Driven by Christian Principles, the Medical Mission Primary Health Care Suriname has been providing quality health care to the hard-to-reach communities in the interior of Suriname for almost 300 years. The Pan American Health Organization (PAHO) has collaborated with the Medical Mission in many ways over the years, ensuring that vulnerable groups, especially in remote areas, have access to quality health care and are not left behind.
The Medical Mission provides health care through 51 clinics – many accessible only by boat - over an area of 130,000 square kilometers in the districts of Brokopondo and Sipaliwini with about 54,000 persons, mainly indigenous (Amerindian), tribal (Maroon) and migrant populations (gold miners and forestry workers). Its main objective is to promote and secure physical, mental- and social well-being of the population in the interior of Suriname. The Government of Suriname does not have an infrastructure in place for healthcare services or clinics in these areas, and the Medical Mission has proven to be an invaluable partner in providing healthcare services within these remote communities.
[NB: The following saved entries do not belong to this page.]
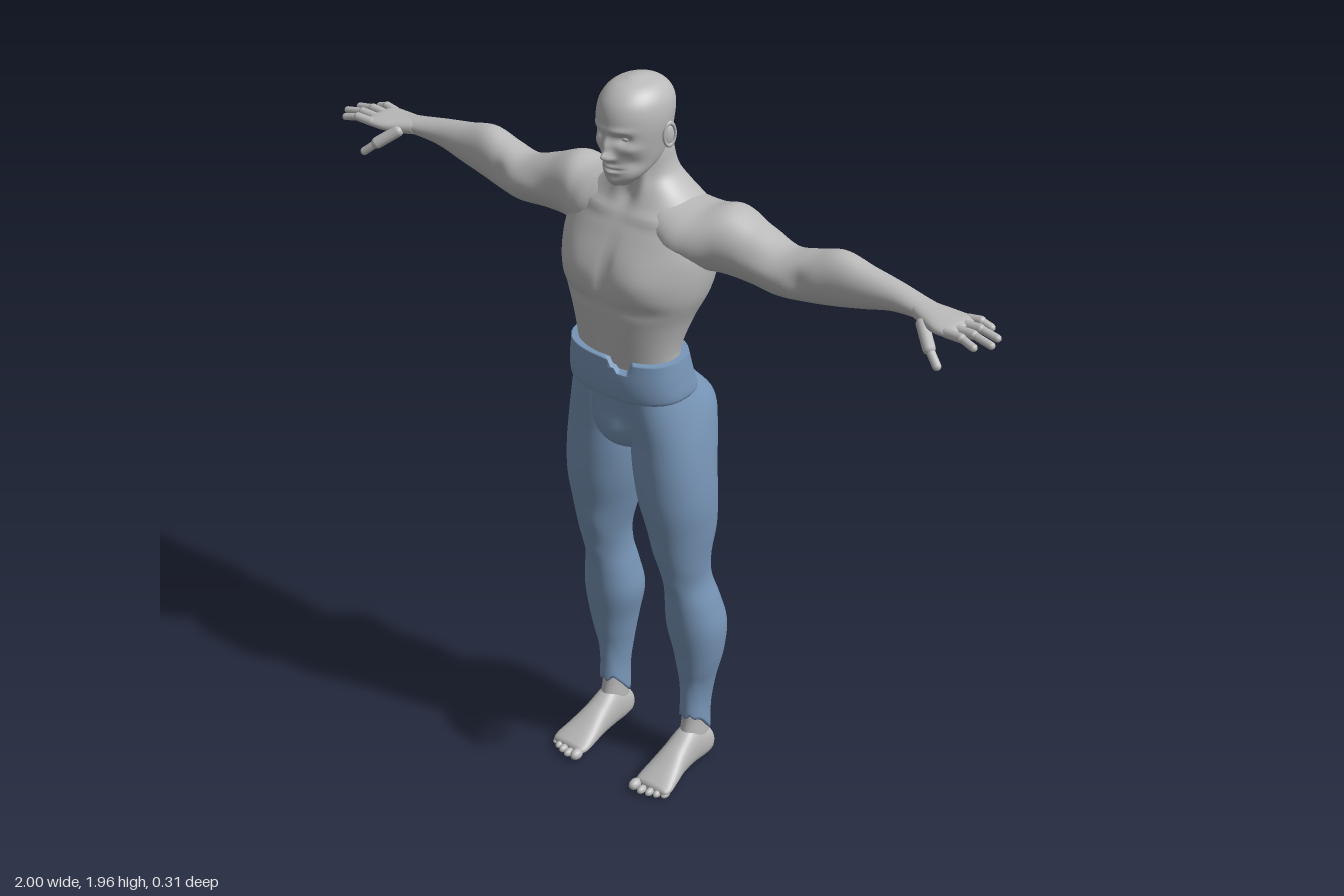
import * as THREE from 'three';

const skin = new THREE.MeshStandardMaterial({ color: 0xbababa });
skin.name = 'grey skin';
const cloth = new THREE.MeshStandardMaterial({ color: 0x7896b8 });
cloth.name = 'blue cloth';

// Smooth interpolation of section rows [t, u0, u1, v0, v1], t rising
function sample(rows, t) {
  let i = 0;
  while (i < rows.length - 2 && t > rows[i + 1][0]) i++;
  const at = k => rows[Math.min(rows.length - 1, Math.max(0, k))];
  const [a, b, c, d] = [at(i - 1), at(i), at(i + 1), at(i + 2)];
  const h = c[0] - b[0], f = (t - b[0]) / h, f2 = f * f, f3 = f2 * f;
  return b.map((p, k) => {
    if (k === 0) return t;
    const m0 = (c[k] - a[k]) / (c[0] - a[0]) * h, m1 = (d[k] - b[k]) / (d[0] - b[0]) * h;
    return (2 * f3 - 3 * f2 + 1) * p + (f3 - 2 * f2 + f) * m0 + (3 * f2 - 2 * f3) * c[k] + (f3 - f2) * m1;
  });
}

// Closed skin through rounded sections; place(t, u, v) returns [x, y, z]
function loft(sections, place, { steps = 48, seg = 48, power = 2, shape = null } = {}) {
  const rows = [...sections].sort((a, b) => a[0] - b[0]);
  const pos = [], idx = [], first = rows[0][0], last = rows[rows.length - 1][0];
  const round = c => Math.sign(c) * Math.abs(c) ** (2 / power);
  for (let i = 0; i <= steps; i++) {
    const [t, u0, u1, v0, v1] = sample(rows, first + (last - first) * i / steps);
    for (let j = 0; j < seg; j++) {
      const a = j / seg * Math.PI * 2;
      pos.push(...place(t, (u0 + u1) / 2 + (u1 - u0) / 2 * round(Math.cos(a)), (v0 + v1) / 2 + (v1 - v0) / 2 * round(Math.sin(a))));
    }
  }
  for (let i = 0; i < steps; i++) for (let j = 0; j < seg; j++) {
    const a = i * seg + j, b = i * seg + (j + 1) % seg;
    idx.push(a, b, a + seg, b, b + seg, a + seg);
  }
  [rows[0], rows[rows.length - 1]].forEach(([t, u0, u1, v0, v1], e) => {
    const centre = pos.length / 3, base = e * steps * seg;
    pos.push(...place(t, (u0 + u1) / 2, (v0 + v1) / 2));
    for (let j = 0; j < seg; j++) {
      const a = base + j, b = base + (j + 1) % seg;
      idx.push(...(e ? [a, b, centre] : [b, a, centre]));
    }
  });
  // Turn the faces outwards
  const p = k => new THREE.Vector3().fromArray(pos, k * 3);
  let volume = 0;
  for (let i = 0; i < idx.length; i += 3) volume += p(idx[i]).dot(p(idx[i + 1]).cross(p(idx[i + 2])));
  if (volume < 0) idx.reverse();
  if (shape) for (let i = 0; i < pos.length; i += 3) {
    const q = new THREE.Vector3().fromArray(pos, i);
    shape(q);
    q.toArray(pos, i);
  }
  const geo = new THREE.BufferGeometry();
  geo.setAttribute('position', new THREE.Float32BufferAttribute(pos, 3));
  geo.setIndex(idx);
  geo.computeVertexNormals();
  return geo;
}

// Soft bumps, mirrored in x: [x, y, z, rx, ry, rz, dx, dy, dz]
const sculpt = bumps => q => {
  const side = q.x < 0 ? -1 : 1, x = Math.abs(q.x), { y, z } = q;
  for (const [bx, by, bz, rx, ry, rz, dx, dy, dz] of bumps) {
    const w = Math.exp(-(((x - bx) / rx) ** 2) - ((y - by) / ry) ** 2 - ((z - bz) / rz) ** 2);
    q.x += side * dx * w; q.y += dy * w; q.z += dz * w;
  }
};

const sym = rows => rows.map(([y, w, z0, z1]) => [y, -w, w, z0, z1]);
const upright = (t, u, v) => [u, t, v];

export function createModel() {
  const model = new THREE.Group();
  model.name = 'muscularMan';
  const add = (name, geo, mat = skin) => {
    const mesh = new THREE.Mesh(geo, mat);
    mesh.name = name;
    model.add(mesh);
    return mesh;
  };
  const blob = (name, c, r, rotY = 0) => {
    const m = add(name, new THREE.SphereGeometry(1, 20, 14));
    m.position.set(...c); m.scale.set(...r); m.rotation.y = rotY;
  };
  // Rounded digit segment between two points
  const digit = (name, a, b, r) => {
    const p = new THREE.Vector3(...a), d = new THREE.Vector3(...b).sub(p);
    const m = add(name, new THREE.CapsuleGeometry(r, d.length(), 5, 12));
    m.position.copy(p).addScaledVector(d, 0.5);
    m.quaternion.setFromUnitVectors(new THREE.Vector3(0, 1, 0), d.normalize());
  };

  // Torso and neck, with chest, shoulder blades, spine and neck cords
  add('torso', loft(sym([
    [1.14, 0.14, -0.06, 0.115], [1.22, 0.139, -0.052, 0.12], [1.28, 0.143, -0.054, 0.127],
    [1.36, 0.165, -0.09, 0.136], [1.44, 0.198, -0.128, 0.142], [1.52, 0.21, -0.145, 0.125],
    [1.58, 0.203, -0.149, 0.095], [1.63, 0.172, -0.142, 0.062], [1.67, 0.115, -0.126, 0.042],
    [1.71, 0.074, -0.107, 0.032], [1.78, 0.063, -0.088, 0.034], [1.83, 0.056, -0.08, 0.03], [1.86, 0.04, -0.065, 0.02],
  ]), upright, {
    steps: 80, seg: 96, power: 2.2, shape: sculpt([
      [0.09, 1.48, 0.13, 0.075, 0.055, 0.08, 0, 0, 0.014],
      [0, 1.48, 0.14, 0.014, 0.09, 0.06, 0, 0, -0.008],
      [0.09, 1.405, 0.14, 0.1, 0.018, 0.06, 0, 0, -0.006],
      [0, 1.33, 0.14, 0.012, 0.07, 0.05, 0, 0, -0.005],
      [0, 1.41, -0.12, 0.022, 0.19, 0.07, 0, 0, 0.02],
      [0.1, 1.53, -0.14, 0.06, 0.07, 0.06, 0, 0, -0.007],
      [0.05, 1.32, -0.07, 0.03, 0.08, 0.05, 0, 0, -0.008],
      [0.09, 1.62, 0.06, 0.07, 0.012, 0.05, 0, 0.003, 0.006],
      [0, 1.655, 0.04, 0.018, 0.025, 0.03, 0, 0, -0.01],
      [0.035, 1.7, 0.02, 0.014, 0.06, 0.03, 0.003, 0, 0.006],
    ]),
  }));

  // Head with brow, eye sockets, nose, mouth and chin
  add('head', loft(sym([
    [1.705, 0.026, 0.03, 0.092], [1.73, 0.05, -0.01, 0.104], [1.76, 0.064, -0.065, 0.108],
    [1.8, 0.074, -0.084, 0.114], [1.85, 0.083, -0.093, 0.118], [1.89, 0.083, -0.096, 0.114],
    [1.92, 0.073, -0.084, 0.099], [1.943, 0.05, -0.056, 0.07], [1.957, 0.012, -0.012, 0.028],
  ]), upright, {
    steps: 100, seg: 128, shape: sculpt([
      [0.034, 1.832, 0.11, 0.018, 0.013, 0.04, 0, 0, -0.014],
      [0.03, 1.853, 0.11, 0.03, 0.009, 0.04, 0, 0, 0.005],
      [0, 1.812, 0.116, 0.01, 0.022, 0.05, 0, 0, 0.014],
      [0, 1.788, 0.114, 0.012, 0.012, 0.05, 0, 0, 0.022],
      [0.012, 1.782, 0.114, 0.007, 0.007, 0.04, 0, 0, 0.008],
      [0, 1.758, 0.11, 0.024, 0.006, 0.04, 0, 0, 0.007],
      [0, 1.751, 0.11, 0.026, 0.003, 0.04, 0, 0, -0.005],
      [0, 1.744, 0.108, 0.02, 0.006, 0.04, 0, 0, 0.007],
      [0, 1.718, 0.1, 0.022, 0.012, 0.04, 0, 0, 0.007],
      [0.05, 1.806, 0.09, 0.018, 0.014, 0.04, 0.003, 0, 0.004],
      [0.05, 1.768, 0.09, 0.018, 0.016, 0.04, -0.003, 0, -0.005],
    ]),
  }));

  // Waistband with a small notch at the front
  add('waistband', loft(sym([
    [1.147, 0.156, -0.09, 0.125], [1.155, 0.165, -0.1, 0.135], [1.2, 0.163, -0.085, 0.141], [1.262, 0.156, -0.068, 0.137],
  ]), upright, {
    steps: 24, seg: 120, power: 2.4, shape: q => {
      if (q.y > 1.23 && q.z > 0.1 && q.x > 0.015 && q.x < 0.08) q.y = q.x > 0.04 ? 1.23 : 1.242;
    },
  }), cloth);

  // Pelvis joining both trouser legs
  add('trouserSeat', loft(sym([
    [1.165, 0.155, -0.085, 0.12], [1.1, 0.172, -0.115, 0.113], [1.04, 0.155, -0.115, 0.104],
    [1.0, 0.09, -0.095, 0.09], [0.965, 0.02, -0.06, 0.04],
  ]), upright, { power: 2.2, shape: sculpt([[0, 1.045, 0.1, 0.035, 0.045, 0.05, 0, 0, 0.018]]) }), cloth);

  for (const s of [1, -1]) {
    const side = s > 0 ? 'left' : 'right';
    const standing = (t, u, v) => [s * u, t, v];

    // Trouser leg, its ragged hem higher in front
    add(side + 'TrouserLeg', loft([
      [1.17, 0.005, 0.155, -0.09, 0.118], [1.1, 0.002, 0.178, -0.146, 0.113], [1.02, 0.002, 0.196, -0.138, 0.104],
      [0.93, 0.008, 0.207, -0.122, 0.1], [0.84, 0.022, 0.21, -0.12, 0.093], [0.75, 0.045, 0.202, -0.12, 0.075],
      [0.66, 0.068, 0.19, -0.103, 0.055], [0.59, 0.075, 0.185, -0.108, 0.032], [0.52, 0.068, 0.2, -0.13, 0.022],
      [0.44, 0.062, 0.212, -0.15, 0.012], [0.35, 0.08, 0.203, -0.143, -0.005], [0.26, 0.095, 0.182, -0.128, -0.018],
      [0.18, 0.103, 0.171, -0.118, -0.02], [0.1, 0.102, 0.171, -0.117, -0.018],
    ], standing, {
      steps: 90, seg: 64, power: 2.1, shape: q => {
        sculpt([[0.13, 0.6, 0.03, 0.03, 0.035, 0.04, 0, 0, 0.008], [0.1, 0.7, 0.06, 0.03, 0.05, 0.05, 0, 0, 0.005]])(q);
        if (q.y < 0.3) {
          const hem = 0.1 + 0.06 * THREE.MathUtils.smoothstep(q.z, -0.1, -0.03) + 0.006 * Math.sin(q.x * 260);
          q.y = hem + (q.y - 0.1) * (0.3 - hem) / 0.2;
        }
      },
    }), cloth);

    // Ankle, foot and toes
    add(side + 'Ankle', loft([
      [0.04, 0.115, 0.157, -0.105, -0.03], [0.08, 0.107, 0.166, -0.116, -0.015],
      [0.14, 0.107, 0.165, -0.112, -0.025], [0.22, 0.11, 0.165, -0.11, -0.03],
    ], standing, { steps: 16, seg: 32 }));
    add(side + 'Foot', loft([
      [-0.13, 0.125, 0.15, 0.02, 0.05], [-0.118, 0.112, 0.164, 0.006, 0.075], [-0.09, 0.105, 0.17, 0, 0.1],
      [-0.04, 0.1, 0.172, 0, 0.118], [0.02, 0.096, 0.178, 0, 0.088], [0.07, 0.09, 0.19, 0, 0.058],
      [0.11, 0.088, 0.197, 0, 0.036], [0.128, 0.094, 0.19, 0.004, 0.026],
    ], (t, u, v) => [s * u, v, t], { steps: 32, seg: 36, power: 2.3 }));
    [[0.101, 0.138, 0.015], [0.126, 0.141, 0.011], [0.148, 0.135, 0.0105], [0.168, 0.127, 0.01], [0.186, 0.116, 0.0095]]
      .forEach(([x, z, r], i) => blob(`${side}Toe${i + 1}`, [s * x, r, z], [r * 0.95, r, i ? 0.016 : 0.02]));

    // Shoulder muscles, upper arm and forearm
    add(side + 'Arm', loft([
      [0.02, 1.56, 1.66, -0.1, 0.02], [0.07, 1.53, 1.672, -0.13, 0.055], [0.13, 1.505, 1.66, -0.148, 0.07],
      [0.18, 1.497, 1.657, -0.153, 0.055], [0.24, 1.495, 1.666, -0.15, 0.026], [0.32, 1.492, 1.635, -0.14, 0.01],
      [0.4, 1.488, 1.61, -0.13, 0.008], [0.47, 1.491, 1.622, -0.13, -0.006], [0.54, 1.5, 1.64, -0.128, -0.02],
      [0.62, 1.52, 1.625, -0.12, -0.028], [0.7, 1.543, 1.612, -0.11, -0.033], [0.78, 1.556, 1.6, -0.096, -0.026],
      [0.83, 1.558, 1.594, -0.09, -0.02],
    ], (t, u, v) => [s * t, u, v], {
      steps: 80, seg: 48, shape: sculpt([
        [0.35, 1.56, 0.01, 0.06, 0.025, 0.05, 0, 0, 0.006], [0.46, 1.56, 0, 0.025, 0.03, 0.04, 0, 0, -0.008],
        [0.3, 1.58, -0.145, 0.025, 0.06, 0.04, 0, 0, 0.006],
      ]),
    }));

    // Palm, fingers and thumb
    add(side + 'Palm', loft([
      [0.77, 1.558, 1.598, -0.09, -0.028], [0.81, 1.555, 1.596, -0.095, -0.01], [0.85, 1.558, 1.593, -0.1, 0.008],
      [0.89, 1.563, 1.59, -0.1, 0.012], [0.905, 1.57, 1.584, -0.095, 0.008],
    ], (t, u, v) => [s * t, u, v], { steps: 24, seg: 32, power: 2.3 }));
    [[-0.088, -0.09, 0.944], [-0.058, -0.056, 0.982], [-0.028, -0.019, 0.99], [0.0, 0.014, 0.965]].forEach(([z0, z1, x], i) => {
      const mid = [s * (x + 0.89) / 2, 1.582, (z0 + z1) / 2];
      digit(`${side}Finger${i + 1}Base`, [s * 0.885, 1.577, z0], mid, 0.0115);
      digit(`${side}Finger${i + 1}Tip`, mid, [s * x, 1.574, z1], 0.0095);
    });
    digit(side + 'ThumbBase', [s * 0.81, 1.568, -0.015], [s * 0.852, 1.535, 0.018], 0.0155);
    digit(side + 'ThumbTip', [s * 0.852, 1.535, 0.018], [s * 0.885, 1.507, 0.033], 0.0105);

    // Eye and ear
    blob(side + 'Eye', [s * 0.033, 1.831, 0.087], [0.014, 0.008, 0.01], s * 0.3);
    blob(side + 'EarInner', [s * 0.083, 1.822, -0.006], [0.008, 0.026, 0.016], s * -0.3);
    const rim = add(side + 'EarRim', new THREE.TorusGeometry(0.02, 0.0045, 8, 28));
    rim.position.set(s * 0.086, 1.824, -0.008);
    rim.rotation.y = Math.PI / 2 - s * 0.3;
    rim.scale.set(0.8, 1.4, 1);
  }
  return model;
}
As part of an Integrated Primary Health Care model, the Medical Mission has trained healthcare assistants from the communities, to engage in health promotion activities, provide treatment for common ailments, and to provide rehabilitation services under the supervision of doctors.This Christian non-governmental health organization began its service as a medical mission of the Moravian Church from as early as 3 October 1740, with the first missionary and also a doctor, J. Franz Reynier. In the early to mid-1970s they were merged under one umbrella with other Foundations from Baptist and Roman Catholic Churches which were also providing medical care to the Amerindian population. Currently, it operates with direct financial support from the Government as well as donor contributions from local and international partners.